Extracted information:

>>>

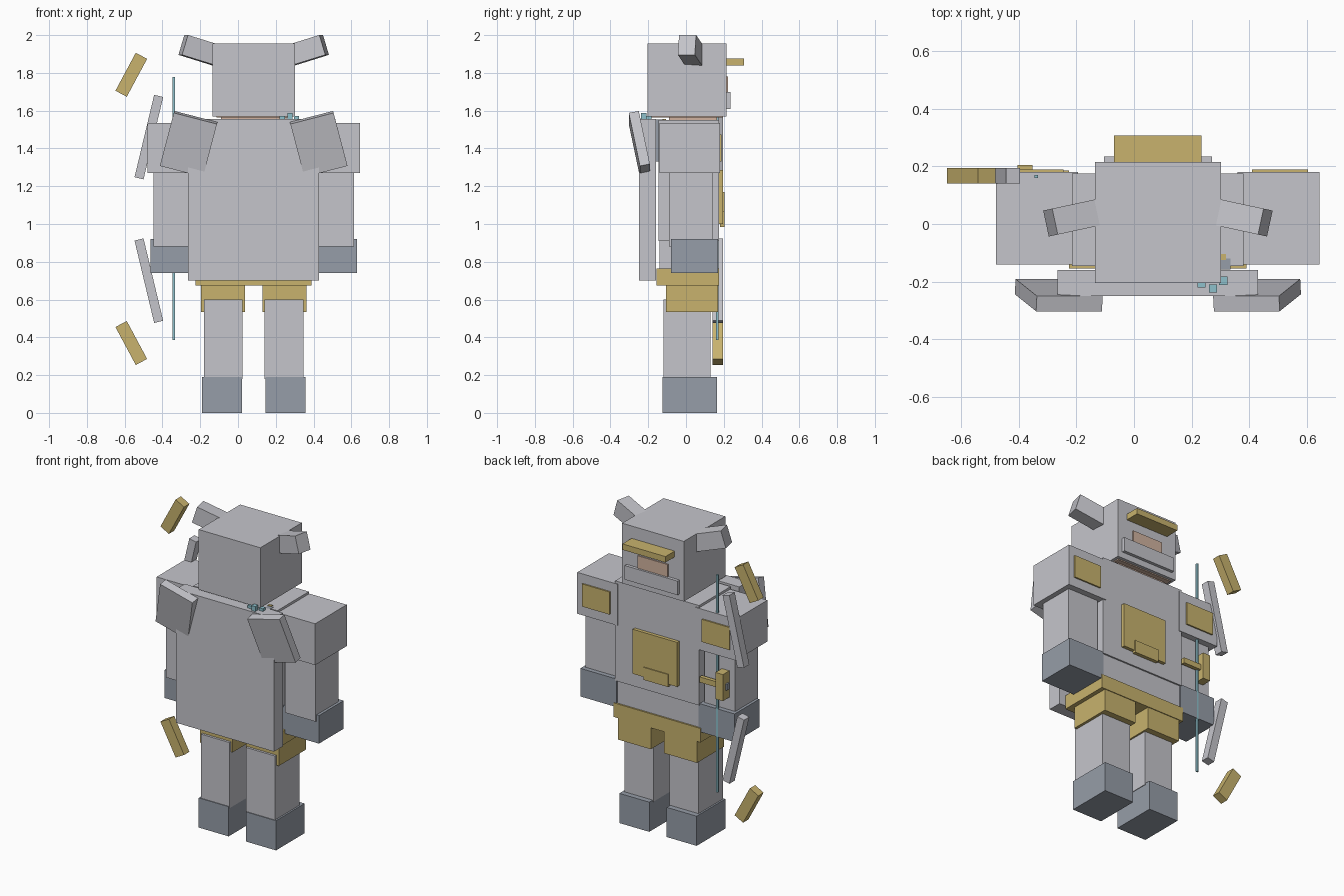
import bpy, math
from mathutils import Matrix, Vector

if "Cube" in bpy.data.objects:
    bpy.data.objects.remove(bpy.data.objects["Cube"])

CX = 0.083  # mirror plane of the body


def mat(name, r, g, b):
    m = bpy.data.materials.new(name)
    m.diffuse_color = (r, g, b, 1)
    m.use_nodes = True
    m.node_tree.nodes["Principled BSDF"].inputs["Base Color"].default_value = m.diffuse_color
    return m


GREY = mat("pale_grey", 0.56, 0.56, 0.60)
GOLD = mat("gold", 0.58, 0.45, 0.155)
SLATE = mat("slate", 0.305, 0.337, 0.392)
CYAN = mat("cyan", 0.27, 0.53, 0.60)
SKIN = mat("skin", 0.64, 0.45, 0.35)


def oriented(name, m, centre, size, axes=None):
    """Block with the given size along three axes (columns)."""
    bpy.ops.mesh.primitive_cube_add(size=1)
    ob = bpy.context.object
    ob.name = name
    rot = Matrix(axes).transposed() if axes else Matrix.Identity(3)
    xf = Matrix.Translation(centre) @ rot.to_4x4() @ Matrix.Diagonal((*size, 1))
    ob.data.transform(xf)
    if xf.determinant() < 0:
        ob.data.flip_normals()
    ob.data.materials.append(m)
    return ob


def box(name, m, x, y, z):
    c = [(a + b) / 2 for a, b in (x, y, z)]
    return oriented(name, m, c, [b - a for a, b in (x, y, z)])


def pair(name, m, x, y, z):
    """Block on the right plus its mirror copy."""
    box(name + "_right", m, x, y, z)
    box(name + "_left", m, (2 * CX - x[1], 2 * CX - x[0]), y, z)


# torso, cape and belt
box("chest", GREY, (-0.215, 0.38), (-0.145, 0.175), (0.91, 1.55))
box("belly", GREY, (-0.205, 0.37), (-0.14, 0.165), (0.74, 0.91))
box("cape", GREY, (-0.265, 0.43), (-0.25, -0.16), (0.70, 1.555))
box("belt", GOLD, (-0.225, 0.39), (-0.155, 0.175), (0.675, 0.765))
box("chest_plate", GOLD, (-0.075, 0.24), (0.17, 0.197), (1.0, 1.285))
box("chest_buckle", GOLD, (-0.015, 0.16), (0.18, 0.203), (0.985, 1.065))

# legs
pair("skirt", GOLD, (0.13, 0.363), (-0.105, 0.17), (0.535, 0.69))
pair("leg", GREY, (0.141, 0.346), (-0.12, 0.13), (0.18, 0.6))
pair("boot", SLATE, (0.145, 0.357), (-0.125, 0.165), (0.0, 0.19))

# arms
pair("shoulder", GREY, (0.36, 0.645), (-0.14, 0.18), (1.27, 1.535))
pair("shoulder_plate", GOLD, (0.41, 0.605), (0.175, 0.189), (1.33, 1.475))
pair("arm", GREY, (0.395, 0.613), (-0.09, 0.14), (0.88, 1.28))
pair("hand", SLATE, (0.375, 0.63), (-0.08, 0.17), (0.74, 0.92))

# head and face
box("head", GREY, (-0.135, 0.302), (-0.205, 0.215), (1.57, 1.955))
box("head_underside", SKIN, (-0.115, 0.282), (-0.185, 0.195), (1.563, 1.571))
box("neck", SKIN, (-0.09, 0.256), (-0.09, 0.165), (1.53, 1.565))
box("visor", GOLD, (-0.07, 0.235), (0.21, 0.308), (1.838, 1.876))
box("eye_panel", SKIN, (-0.025, 0.19), (0.21, 0.222), (1.70, 1.78))
box("mouth_guard", GREY, (-0.105, 0.27), (0.21, 0.235), (1.61, 1.70))

for side, s in (("right", 1), ("left", -1)):
    # horns lean up and slightly back
    d = Vector((s * 0.93, -0.20, 0.29)).normalized()
    flat = Vector((0, 0, 1)).cross(d).normalized()
    up = d.cross(flat)
    tip = Vector((CX + s * 0.373, 0.005, 1.948))
    oriented("horn_" + side, GREY, tip - d * 0.12, (0.24, 0.092, 0.11), (d, flat, up))

    # tilted pads on the cape
    u = Vector((-s * 0.97, 0, -0.25)).normalized()
    down = Vector((s * 0.075, 0.06, -0.285)).normalized()
    n = u.cross(down).normalized()
    if n.y < 0:
        n = -n
    corner = Vector((CX + s * 0.423, -0.303, 1.588))
    centre = corner + u * 0.118 + down * 0.148 + n * 0.027
    oriented("cape_pad_" + side, GREY, centre, (0.236, 0.296, 0.054), (u, down, n))

# bow, symmetric about its grip
BZ = 1.08
for side, s in (("upper", 1), ("lower", -1)):
    for part, m, x, dz, dx, h, w, l in (
        ("limb", GREY, -0.472, 0.38, 0.105, 0.44, 0.049, 0.448),
        ("tip", GOLD, -0.565, 0.71, 0.11, 0.205, 0.068, 0.228),
    ):
        d = Vector((dx, 0, s * h)).normalized()
        y = Vector((0, 1, 0))
        oriented(f"bow_{part}_{side}", m, (x, 0.168, BZ + s * dz),
                 (w, 0.054, l), (y.cross(d), y, d))
box("bow_string", CYAN, (-0.346, -0.334), (0.159, 0.171), (0.385, 1.778))
box("bow_grip", GOLD, (-0.405, -0.352), (0.14, 0.205), (1.0, 1.17))
box("bow_rest", GOLD, (-0.355, -0.225), (0.16, 0.185), (1.065, 1.10))
box("bow_grip_pin", SLATE, (-0.415, -0.40), (0.15, 0.18), (1.06, 1.10))

# small blade tucked behind the cape
box("sheath", SLATE, (0.30, 0.335), (-0.158, -0.12), (1.33, 1.552))
box("sheath_clip", GOLD, (0.295, 0.32), (-0.125, -0.105), (1.49, 1.555))
for i, (x, y) in enumerate(((0.235, -0.207), (0.275, -0.224), (0.31, -0.197))):
    box(f"hilt_gem_{i + 1}", CYAN, (x - 0.014, x + 0.014), (y - 0.014, y + 0.014),
        (1.55, 1.587 if i == 1 else 1.572))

<<<

Work required: Locate all lines in the listing above with the word "else" and copy them.

Task answer:
    rot = Matrix(axes).transposed() if axes else Matrix.Identity(3)
        (1.55, 1.587 if i == 1 else 1.572))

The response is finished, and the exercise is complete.